So a shutdown begins Tuesday. That’s bad. And it costs big time, so it’s hardly a cure for spending. A shutdown is no picnic: but a default would be way, way worse.
A shutdown, after all, is just bad for the economy. A default is catastrophic for it. You’d have to be insanely reckless to permit the federal government to default on its debts. And Boehner believes that House Republicans are insanely reckless and that President Obama isn’t.
But that strategy failed. Boehner’s members refused to wait for the debt ceiling. They want their showdown now. And that’s all for the better. ...EzraKlein/WaPo
Wall Street, says Klein, along with a lot of confident voters, are assuming the shutdown won’t really happen. If it does, and it probably will at this point, the pressure will be on House Republicans. What they’ve been treating like their gang’s territory may turn out to have a machine gun in every window aiming at them.
There is something pathetic — and dangerous — about the dedication of the tea party faction to this effort. They still see themselves as patriots in 18th century costumes having willed away any memory of their insalubrious beginnings as a political force.
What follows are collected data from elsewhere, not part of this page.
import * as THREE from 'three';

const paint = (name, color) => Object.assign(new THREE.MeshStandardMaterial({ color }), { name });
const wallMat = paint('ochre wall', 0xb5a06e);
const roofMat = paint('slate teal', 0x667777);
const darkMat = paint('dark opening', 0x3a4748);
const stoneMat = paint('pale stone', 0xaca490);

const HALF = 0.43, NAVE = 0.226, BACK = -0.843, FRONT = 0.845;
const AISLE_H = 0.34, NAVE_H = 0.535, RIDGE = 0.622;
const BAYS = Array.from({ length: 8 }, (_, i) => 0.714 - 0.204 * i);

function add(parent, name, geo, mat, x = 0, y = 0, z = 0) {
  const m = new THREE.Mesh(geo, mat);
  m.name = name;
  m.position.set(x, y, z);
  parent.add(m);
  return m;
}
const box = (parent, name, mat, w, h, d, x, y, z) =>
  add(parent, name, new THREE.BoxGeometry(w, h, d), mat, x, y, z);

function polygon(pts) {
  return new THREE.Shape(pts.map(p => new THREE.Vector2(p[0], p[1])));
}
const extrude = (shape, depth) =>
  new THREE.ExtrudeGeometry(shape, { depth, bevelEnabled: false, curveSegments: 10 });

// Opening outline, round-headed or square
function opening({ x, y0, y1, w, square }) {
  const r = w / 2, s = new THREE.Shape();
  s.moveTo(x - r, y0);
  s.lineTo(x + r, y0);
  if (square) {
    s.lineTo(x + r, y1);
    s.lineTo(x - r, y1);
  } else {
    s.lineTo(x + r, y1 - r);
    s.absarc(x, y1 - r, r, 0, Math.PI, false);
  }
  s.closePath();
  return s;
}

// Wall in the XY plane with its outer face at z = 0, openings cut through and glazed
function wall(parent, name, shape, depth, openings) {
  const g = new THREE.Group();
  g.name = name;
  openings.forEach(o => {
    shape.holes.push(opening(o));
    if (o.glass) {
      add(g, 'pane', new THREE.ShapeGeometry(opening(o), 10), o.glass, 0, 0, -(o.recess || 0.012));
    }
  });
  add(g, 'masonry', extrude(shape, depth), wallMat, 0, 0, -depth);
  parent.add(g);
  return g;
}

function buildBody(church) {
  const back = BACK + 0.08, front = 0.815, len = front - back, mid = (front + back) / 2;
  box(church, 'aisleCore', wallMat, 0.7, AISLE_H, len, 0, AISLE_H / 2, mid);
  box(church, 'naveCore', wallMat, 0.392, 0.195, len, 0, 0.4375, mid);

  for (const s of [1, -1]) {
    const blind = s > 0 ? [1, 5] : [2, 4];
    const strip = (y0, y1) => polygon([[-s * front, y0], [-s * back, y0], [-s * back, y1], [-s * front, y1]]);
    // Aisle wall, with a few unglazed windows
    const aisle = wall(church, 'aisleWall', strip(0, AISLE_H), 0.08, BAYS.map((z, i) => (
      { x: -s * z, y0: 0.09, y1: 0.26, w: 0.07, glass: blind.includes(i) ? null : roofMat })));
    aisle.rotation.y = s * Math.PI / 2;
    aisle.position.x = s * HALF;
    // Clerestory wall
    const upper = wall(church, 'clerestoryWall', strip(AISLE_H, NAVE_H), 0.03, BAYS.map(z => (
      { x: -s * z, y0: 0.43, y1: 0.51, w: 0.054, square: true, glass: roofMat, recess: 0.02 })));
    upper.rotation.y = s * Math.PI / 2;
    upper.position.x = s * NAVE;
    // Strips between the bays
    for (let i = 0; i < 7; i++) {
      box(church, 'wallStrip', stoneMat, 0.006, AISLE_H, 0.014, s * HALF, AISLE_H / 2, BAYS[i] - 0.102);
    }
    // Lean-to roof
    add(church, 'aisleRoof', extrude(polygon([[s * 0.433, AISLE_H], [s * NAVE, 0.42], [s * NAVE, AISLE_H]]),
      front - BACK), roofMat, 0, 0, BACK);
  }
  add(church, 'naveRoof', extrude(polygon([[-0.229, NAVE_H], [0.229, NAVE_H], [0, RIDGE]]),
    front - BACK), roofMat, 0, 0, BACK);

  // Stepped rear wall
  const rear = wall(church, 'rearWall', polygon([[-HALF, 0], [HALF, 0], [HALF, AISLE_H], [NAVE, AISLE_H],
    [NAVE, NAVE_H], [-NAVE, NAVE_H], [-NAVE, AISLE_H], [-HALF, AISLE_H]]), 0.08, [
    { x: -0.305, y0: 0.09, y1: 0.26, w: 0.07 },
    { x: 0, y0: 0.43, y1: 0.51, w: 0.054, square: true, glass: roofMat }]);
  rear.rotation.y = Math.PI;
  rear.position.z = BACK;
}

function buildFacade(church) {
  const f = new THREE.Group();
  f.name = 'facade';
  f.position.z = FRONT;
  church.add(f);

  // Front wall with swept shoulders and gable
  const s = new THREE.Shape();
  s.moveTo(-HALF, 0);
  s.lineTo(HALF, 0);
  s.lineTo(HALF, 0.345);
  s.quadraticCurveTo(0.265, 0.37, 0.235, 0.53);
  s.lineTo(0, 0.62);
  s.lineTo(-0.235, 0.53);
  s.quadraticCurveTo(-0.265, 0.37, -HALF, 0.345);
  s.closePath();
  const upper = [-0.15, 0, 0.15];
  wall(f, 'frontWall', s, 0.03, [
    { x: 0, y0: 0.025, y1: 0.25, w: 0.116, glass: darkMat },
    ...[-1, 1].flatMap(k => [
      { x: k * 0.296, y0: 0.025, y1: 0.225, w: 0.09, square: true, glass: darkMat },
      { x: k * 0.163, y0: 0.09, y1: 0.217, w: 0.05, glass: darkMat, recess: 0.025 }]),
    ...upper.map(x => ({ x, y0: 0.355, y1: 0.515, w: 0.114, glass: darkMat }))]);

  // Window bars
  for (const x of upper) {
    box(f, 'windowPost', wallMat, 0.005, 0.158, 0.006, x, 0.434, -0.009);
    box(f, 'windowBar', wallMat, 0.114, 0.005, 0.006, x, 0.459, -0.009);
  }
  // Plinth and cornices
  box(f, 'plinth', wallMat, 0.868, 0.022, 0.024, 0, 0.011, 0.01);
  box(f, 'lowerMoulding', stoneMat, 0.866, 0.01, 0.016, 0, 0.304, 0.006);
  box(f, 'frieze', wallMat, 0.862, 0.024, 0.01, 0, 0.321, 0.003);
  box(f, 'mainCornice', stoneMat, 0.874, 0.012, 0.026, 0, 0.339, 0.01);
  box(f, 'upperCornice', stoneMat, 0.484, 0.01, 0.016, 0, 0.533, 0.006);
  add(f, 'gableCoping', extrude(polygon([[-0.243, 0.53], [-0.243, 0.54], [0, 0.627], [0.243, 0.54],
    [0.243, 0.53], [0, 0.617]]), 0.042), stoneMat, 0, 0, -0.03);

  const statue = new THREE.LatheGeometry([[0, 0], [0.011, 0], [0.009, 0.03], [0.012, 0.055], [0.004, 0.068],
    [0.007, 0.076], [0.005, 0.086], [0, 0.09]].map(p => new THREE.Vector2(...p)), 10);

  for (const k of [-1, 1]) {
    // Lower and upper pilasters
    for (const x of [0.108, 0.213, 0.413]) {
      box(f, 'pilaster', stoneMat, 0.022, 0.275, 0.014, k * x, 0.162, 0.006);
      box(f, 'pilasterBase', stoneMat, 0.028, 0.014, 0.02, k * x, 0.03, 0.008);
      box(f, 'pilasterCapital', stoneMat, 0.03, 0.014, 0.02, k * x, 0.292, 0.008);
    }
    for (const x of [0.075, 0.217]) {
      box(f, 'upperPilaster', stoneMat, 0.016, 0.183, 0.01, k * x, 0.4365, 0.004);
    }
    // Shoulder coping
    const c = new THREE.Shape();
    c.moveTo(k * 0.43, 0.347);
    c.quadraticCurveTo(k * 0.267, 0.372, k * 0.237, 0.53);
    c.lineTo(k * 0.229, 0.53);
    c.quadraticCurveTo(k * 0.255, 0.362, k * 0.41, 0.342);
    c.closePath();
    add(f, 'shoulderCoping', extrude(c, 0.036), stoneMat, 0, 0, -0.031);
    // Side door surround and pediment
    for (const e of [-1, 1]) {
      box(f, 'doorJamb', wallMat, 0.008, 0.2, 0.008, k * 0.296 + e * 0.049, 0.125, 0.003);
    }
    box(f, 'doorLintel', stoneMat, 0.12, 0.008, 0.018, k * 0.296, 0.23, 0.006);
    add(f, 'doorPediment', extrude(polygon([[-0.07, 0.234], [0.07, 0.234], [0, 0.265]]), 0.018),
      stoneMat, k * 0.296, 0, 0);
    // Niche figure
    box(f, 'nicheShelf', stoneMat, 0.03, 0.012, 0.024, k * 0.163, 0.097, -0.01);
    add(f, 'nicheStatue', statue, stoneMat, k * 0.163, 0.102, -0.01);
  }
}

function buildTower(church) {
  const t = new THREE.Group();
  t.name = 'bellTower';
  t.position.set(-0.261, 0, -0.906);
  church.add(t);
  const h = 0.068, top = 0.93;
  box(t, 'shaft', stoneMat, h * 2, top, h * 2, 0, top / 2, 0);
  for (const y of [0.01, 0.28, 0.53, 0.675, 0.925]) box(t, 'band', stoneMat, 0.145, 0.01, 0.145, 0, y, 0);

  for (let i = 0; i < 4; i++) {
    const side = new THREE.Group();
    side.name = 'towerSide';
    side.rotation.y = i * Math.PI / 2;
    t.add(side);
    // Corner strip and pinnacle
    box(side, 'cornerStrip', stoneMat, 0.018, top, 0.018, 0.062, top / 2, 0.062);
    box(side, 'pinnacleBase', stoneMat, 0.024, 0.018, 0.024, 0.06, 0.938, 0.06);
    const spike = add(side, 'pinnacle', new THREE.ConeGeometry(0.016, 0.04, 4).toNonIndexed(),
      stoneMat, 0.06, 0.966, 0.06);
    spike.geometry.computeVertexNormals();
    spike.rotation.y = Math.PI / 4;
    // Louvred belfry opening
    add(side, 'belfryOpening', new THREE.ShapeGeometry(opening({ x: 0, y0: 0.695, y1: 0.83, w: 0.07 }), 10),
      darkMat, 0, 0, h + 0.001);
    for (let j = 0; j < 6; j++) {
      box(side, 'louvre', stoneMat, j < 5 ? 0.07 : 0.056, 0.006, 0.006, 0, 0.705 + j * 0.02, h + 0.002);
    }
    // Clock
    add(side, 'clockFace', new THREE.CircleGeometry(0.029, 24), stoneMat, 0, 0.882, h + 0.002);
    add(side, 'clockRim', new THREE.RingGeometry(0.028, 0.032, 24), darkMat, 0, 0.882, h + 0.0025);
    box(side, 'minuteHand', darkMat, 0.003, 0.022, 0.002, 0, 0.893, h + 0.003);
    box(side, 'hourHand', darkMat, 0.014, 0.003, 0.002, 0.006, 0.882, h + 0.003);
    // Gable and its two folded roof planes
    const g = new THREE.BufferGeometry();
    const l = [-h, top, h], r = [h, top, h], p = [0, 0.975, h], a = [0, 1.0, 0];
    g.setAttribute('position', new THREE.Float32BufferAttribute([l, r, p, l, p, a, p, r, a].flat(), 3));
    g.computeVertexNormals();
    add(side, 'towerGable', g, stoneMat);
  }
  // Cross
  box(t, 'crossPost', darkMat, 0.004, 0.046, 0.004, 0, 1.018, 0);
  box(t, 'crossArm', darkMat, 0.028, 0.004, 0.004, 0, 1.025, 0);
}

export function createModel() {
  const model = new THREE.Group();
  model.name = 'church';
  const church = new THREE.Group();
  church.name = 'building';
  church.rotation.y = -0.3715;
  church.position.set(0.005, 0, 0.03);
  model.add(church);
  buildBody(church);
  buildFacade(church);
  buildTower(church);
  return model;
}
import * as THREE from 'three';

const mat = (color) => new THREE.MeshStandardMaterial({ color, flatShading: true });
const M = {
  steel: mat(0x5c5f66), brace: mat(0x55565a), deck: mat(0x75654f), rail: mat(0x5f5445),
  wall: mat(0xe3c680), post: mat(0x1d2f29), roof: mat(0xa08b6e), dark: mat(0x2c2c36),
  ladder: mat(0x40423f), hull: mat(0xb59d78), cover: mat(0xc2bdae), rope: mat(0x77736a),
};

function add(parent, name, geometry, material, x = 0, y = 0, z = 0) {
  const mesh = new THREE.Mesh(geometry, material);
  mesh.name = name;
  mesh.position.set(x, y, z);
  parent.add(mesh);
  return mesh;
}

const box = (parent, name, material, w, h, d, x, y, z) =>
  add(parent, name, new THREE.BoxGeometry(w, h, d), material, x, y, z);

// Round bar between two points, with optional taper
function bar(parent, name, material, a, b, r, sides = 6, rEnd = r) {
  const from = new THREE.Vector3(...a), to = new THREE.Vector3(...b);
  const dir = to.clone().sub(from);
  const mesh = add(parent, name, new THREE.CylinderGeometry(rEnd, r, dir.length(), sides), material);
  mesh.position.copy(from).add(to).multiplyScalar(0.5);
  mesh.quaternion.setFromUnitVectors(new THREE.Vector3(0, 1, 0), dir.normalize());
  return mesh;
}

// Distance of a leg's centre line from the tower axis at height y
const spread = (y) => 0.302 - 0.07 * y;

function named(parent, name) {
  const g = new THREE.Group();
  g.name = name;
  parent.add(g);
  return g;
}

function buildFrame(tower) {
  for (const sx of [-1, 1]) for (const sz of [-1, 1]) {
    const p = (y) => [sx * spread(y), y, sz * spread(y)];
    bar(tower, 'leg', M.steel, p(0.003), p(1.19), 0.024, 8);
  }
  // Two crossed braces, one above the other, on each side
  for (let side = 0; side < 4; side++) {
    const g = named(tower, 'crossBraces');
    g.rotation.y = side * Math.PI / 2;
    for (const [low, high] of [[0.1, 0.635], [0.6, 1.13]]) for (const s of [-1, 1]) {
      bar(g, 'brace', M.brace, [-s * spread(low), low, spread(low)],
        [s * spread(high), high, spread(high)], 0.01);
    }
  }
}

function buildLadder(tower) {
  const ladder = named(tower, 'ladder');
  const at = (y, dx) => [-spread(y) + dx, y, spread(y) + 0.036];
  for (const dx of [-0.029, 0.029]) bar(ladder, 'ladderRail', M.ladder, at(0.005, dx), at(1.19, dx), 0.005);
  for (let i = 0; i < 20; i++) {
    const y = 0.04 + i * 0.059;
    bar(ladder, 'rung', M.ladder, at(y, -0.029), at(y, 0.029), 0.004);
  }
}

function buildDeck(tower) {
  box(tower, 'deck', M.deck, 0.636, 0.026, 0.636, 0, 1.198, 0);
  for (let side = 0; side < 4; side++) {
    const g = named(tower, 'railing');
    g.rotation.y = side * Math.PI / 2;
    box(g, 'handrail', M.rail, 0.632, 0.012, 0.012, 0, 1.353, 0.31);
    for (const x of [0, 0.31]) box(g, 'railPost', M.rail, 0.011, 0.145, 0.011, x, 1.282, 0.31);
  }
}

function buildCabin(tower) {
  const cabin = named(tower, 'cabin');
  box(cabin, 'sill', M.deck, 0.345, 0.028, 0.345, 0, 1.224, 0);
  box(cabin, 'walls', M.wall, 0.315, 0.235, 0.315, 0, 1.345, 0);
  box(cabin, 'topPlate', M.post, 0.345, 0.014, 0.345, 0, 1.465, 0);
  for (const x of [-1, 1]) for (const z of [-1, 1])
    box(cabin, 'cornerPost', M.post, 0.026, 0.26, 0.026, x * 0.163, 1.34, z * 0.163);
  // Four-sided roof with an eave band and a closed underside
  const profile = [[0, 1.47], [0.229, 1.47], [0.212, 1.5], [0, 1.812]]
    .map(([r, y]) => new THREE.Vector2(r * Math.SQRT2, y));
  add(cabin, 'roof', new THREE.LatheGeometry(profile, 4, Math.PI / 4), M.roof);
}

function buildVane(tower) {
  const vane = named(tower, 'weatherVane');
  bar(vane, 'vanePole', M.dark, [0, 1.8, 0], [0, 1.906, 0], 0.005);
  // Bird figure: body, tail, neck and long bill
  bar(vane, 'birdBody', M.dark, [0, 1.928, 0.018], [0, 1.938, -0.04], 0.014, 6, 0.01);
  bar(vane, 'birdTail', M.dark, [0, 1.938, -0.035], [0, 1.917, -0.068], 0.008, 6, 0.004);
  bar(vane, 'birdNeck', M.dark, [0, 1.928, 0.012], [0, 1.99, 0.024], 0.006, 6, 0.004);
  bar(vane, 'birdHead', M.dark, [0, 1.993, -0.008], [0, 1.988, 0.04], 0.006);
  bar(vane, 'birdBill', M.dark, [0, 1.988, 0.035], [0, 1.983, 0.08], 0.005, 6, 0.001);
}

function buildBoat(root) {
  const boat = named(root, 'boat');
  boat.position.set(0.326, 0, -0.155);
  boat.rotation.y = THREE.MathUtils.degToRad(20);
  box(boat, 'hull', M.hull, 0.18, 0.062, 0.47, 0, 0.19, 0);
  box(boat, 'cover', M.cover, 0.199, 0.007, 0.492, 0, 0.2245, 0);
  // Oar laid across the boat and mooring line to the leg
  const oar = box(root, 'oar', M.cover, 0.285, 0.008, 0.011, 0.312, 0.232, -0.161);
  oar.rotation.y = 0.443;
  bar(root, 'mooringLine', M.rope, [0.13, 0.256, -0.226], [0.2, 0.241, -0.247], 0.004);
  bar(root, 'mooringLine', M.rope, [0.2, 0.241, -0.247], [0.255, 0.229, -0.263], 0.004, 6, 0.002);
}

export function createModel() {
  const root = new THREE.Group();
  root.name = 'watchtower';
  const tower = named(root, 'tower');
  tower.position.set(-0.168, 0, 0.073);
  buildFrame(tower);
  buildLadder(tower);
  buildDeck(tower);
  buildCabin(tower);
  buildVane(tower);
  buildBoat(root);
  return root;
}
As aboriginals, not yet calling themselves a tea party, they were respected rebels against corporate/government hegemony. But that lasted only months. By the late autumn of their first appearance, corporations were providing them campaign buses and conference money, and the corporate media were stuck to them like barnacles on fish.
A group that really cared about spending and the nation’s economy wouldn’t use up its good will going after a cost-saving healthcare plan and it certainly wouldn’t choose costly political tactics or a catastrophic debt default in an attempt to reinstate insurance companies at the top of the food chain.
We’re talking about a group in our House of Representatives that’s extraordinarily corrupt.
As provocative as it was, the move by House Republicans was an expression of their most basic political goal since they took control in 2010: doing what they can to derail the biggest legislative achievement of Mr. Obama’s presidency. ...NYT
That’s the goal and that’s why we have to face the weird spectacle of confused respondents to pollsters declaring their dislike for “Obamacare” but their relief at having the opportunity of to get reasonable, fair coverage from the Affordable Care Act.